Joseph’s displayed a higher kind of righteousness; he showed mercy.  And, in the years to come, Joseph’s son would proclaim that God longs – not to give us what we deserve, but to show us mercy.  And Jesus would invite us to both accept and adopt this higher law.

That is why Joseph speaks so clearly without saying a word.

(copyright by climbinghigher.org and by Marty Kaarre)

Led to the Truth

Story of the Day for Tuesday May 31, 2011

Led to the Truth

 

                   Jesus said, “Come, follow me.”  And they left their nets and followed him. 

                                                                         Matthew 4:20

 

Secretary of State, William Seward, negotiated with Russian officials. At four in the morning in March of 1867, he hammered out a treaty.  Russia agreed to sell some of their territory for about 2 pennies an acre.

Many critics were furious.  Horace Greeley, the famous journalist of the day, called the agreement “a dark deed done in the night.”  Soon the purchase was popularly dubbed “Seward’s Folly.”

Seward had just negotiated the purchase of over a half million square miles called Alaska.  The timber had no value – there were abundant forests much closer.  There were few profitable resources in fish and fur.  But Seward had the foresight to see the importance of Alaska from a diplomatic standpoint.  Relations between Russia and Great Britain were tense.  Seward bought Alaska, in part,  to ease international relations.

But here is the point: while Seward had good reasons to buy Alaska, he was totally ignorant of the best reasons: the gold and oil.  Today, Alaska has more natural resources than any other state in the Union, but Seward didn’t know that at the time.

 

When Peter and Andrew left their fishing trade to follow Jesus, they had no idea that his purpose was to be tortured to death as the sacrifice for our sins, and then rise from the dead, so we might have eternal life.   They had been following Jesus for quite some time before Jesus ever explained his true mission, and when he did, the disciples were either confused or upset!  Peter was shocked.  “This shall never happen to you, Lord!”

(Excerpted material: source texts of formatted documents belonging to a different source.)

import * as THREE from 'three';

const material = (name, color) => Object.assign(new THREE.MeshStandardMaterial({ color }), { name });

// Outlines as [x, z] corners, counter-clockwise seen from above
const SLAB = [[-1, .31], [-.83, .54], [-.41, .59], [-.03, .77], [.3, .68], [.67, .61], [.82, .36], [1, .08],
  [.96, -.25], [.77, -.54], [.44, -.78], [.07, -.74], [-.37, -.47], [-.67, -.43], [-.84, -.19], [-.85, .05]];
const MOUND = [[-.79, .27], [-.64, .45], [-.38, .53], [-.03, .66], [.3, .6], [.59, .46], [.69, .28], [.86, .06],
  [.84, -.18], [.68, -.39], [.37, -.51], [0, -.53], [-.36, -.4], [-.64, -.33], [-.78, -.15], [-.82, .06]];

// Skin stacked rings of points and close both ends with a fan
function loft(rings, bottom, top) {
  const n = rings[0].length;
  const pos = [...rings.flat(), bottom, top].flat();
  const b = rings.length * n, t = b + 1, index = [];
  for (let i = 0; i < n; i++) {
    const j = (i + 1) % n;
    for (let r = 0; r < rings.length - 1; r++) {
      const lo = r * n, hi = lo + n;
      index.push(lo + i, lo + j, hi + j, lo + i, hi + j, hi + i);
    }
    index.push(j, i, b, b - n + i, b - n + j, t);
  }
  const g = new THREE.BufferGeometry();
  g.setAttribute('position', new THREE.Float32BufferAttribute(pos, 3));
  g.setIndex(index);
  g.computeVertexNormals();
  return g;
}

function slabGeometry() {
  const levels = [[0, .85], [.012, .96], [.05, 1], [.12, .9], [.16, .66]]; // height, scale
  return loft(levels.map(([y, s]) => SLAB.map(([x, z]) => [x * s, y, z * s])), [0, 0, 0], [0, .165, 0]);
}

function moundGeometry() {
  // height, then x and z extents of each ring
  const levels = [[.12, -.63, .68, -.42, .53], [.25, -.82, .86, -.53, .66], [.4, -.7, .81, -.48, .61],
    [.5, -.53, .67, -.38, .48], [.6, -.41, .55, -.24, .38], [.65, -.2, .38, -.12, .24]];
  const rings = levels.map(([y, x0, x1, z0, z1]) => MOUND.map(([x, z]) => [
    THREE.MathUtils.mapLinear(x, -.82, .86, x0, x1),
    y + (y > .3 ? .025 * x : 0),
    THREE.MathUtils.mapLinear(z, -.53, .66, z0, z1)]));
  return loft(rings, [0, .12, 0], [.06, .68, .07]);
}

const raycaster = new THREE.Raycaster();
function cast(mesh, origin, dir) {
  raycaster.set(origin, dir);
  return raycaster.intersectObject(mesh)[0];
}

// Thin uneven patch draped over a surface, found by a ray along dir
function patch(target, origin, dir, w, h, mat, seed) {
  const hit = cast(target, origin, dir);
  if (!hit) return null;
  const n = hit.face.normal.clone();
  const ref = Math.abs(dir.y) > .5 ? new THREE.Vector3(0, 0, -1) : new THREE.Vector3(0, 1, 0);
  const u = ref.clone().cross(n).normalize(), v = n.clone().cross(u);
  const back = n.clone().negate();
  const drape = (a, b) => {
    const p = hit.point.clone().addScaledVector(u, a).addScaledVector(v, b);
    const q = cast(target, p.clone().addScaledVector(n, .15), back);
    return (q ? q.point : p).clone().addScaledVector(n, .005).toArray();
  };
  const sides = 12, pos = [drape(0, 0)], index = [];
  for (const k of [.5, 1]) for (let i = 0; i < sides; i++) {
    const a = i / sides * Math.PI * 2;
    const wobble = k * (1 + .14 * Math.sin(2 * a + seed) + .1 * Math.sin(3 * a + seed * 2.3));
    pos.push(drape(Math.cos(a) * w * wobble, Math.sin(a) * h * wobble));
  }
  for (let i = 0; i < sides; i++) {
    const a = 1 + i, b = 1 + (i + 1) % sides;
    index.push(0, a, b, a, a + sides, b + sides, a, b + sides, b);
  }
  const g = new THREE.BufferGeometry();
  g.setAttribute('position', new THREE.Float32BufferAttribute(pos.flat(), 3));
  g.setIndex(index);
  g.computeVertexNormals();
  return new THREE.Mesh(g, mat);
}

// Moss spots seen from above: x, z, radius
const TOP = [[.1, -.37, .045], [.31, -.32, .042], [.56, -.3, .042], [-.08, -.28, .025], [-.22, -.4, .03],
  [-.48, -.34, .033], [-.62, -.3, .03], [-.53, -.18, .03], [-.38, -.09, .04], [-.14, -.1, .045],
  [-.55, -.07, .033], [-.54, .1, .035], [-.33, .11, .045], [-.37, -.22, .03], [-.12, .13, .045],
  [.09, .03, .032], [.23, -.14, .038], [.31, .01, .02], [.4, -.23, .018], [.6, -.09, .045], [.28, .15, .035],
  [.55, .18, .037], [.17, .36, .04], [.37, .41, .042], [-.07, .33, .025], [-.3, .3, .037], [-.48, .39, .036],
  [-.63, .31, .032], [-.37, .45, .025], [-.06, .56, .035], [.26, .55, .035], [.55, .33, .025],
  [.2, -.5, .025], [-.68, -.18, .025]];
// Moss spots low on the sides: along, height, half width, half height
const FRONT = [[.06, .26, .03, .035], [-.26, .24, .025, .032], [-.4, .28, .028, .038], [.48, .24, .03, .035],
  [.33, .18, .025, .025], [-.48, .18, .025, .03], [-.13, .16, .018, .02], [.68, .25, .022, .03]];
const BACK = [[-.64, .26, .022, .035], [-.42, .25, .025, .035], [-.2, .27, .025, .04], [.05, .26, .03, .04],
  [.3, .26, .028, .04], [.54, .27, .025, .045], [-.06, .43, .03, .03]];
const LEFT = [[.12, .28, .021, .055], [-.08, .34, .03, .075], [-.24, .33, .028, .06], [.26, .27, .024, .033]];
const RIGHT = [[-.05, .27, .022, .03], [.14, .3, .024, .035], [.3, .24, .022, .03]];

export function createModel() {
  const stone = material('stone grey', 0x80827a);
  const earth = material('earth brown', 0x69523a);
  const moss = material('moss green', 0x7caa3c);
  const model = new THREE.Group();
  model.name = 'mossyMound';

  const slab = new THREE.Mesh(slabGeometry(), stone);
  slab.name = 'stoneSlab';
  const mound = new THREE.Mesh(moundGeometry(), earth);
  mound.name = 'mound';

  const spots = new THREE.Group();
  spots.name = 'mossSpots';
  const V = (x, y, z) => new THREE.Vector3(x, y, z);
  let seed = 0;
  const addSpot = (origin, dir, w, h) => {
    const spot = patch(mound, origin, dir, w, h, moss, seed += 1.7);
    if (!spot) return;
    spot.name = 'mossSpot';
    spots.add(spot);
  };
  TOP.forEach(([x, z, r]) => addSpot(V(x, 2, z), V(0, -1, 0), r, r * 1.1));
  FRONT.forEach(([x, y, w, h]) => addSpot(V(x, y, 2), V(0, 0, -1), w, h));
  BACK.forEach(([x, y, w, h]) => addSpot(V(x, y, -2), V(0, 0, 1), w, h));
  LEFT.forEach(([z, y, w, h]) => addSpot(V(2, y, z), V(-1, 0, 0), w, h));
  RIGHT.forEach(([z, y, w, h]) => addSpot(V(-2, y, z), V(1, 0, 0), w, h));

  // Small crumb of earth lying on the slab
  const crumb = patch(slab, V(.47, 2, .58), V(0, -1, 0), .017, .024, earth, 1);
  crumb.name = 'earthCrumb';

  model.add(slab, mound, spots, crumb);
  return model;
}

Wait a minute – if the disciples did not understand that Jesus would die and rise for our salvation until after the resurrection, then why did they follow him?

The disciples did not drop their fishing nets and follow a man they had never seen.  People so crowded the shore to hear this man that Jesus had to commandeer Peter’s boat and push off from shore to teach the multitudes.  Before Peter and the other disciples left everything to follow Jesus, they had already seen his compassion for the sick.  They had already witnessed his mercy to sinners.

 

Just as Seward made a sound decision, but ended up getting far more than he could imagine, so the disciples followed Jesus because he was changing their lives, but found out later that he would save their souls.

God doesn’t dump the whole truckload of Truth on us the minute we believe.

Jesus did not immediately reveal the whole truth of the Gospel to his own disciples.  Gradually and patiently, he led them to that truth.  If you feel guilty because you don’t immediately blurt out the plan of salvation when you first meet a new face, maybe your feelings of guilt are not coming from God.   Maybe, like Jesus, we can begin by demonstrating the compassion and mercy of the kingdom life. . . so that they may long for, and find, its source.

                                                                (copyright by climbinghigher.org and by Marty Kaarr)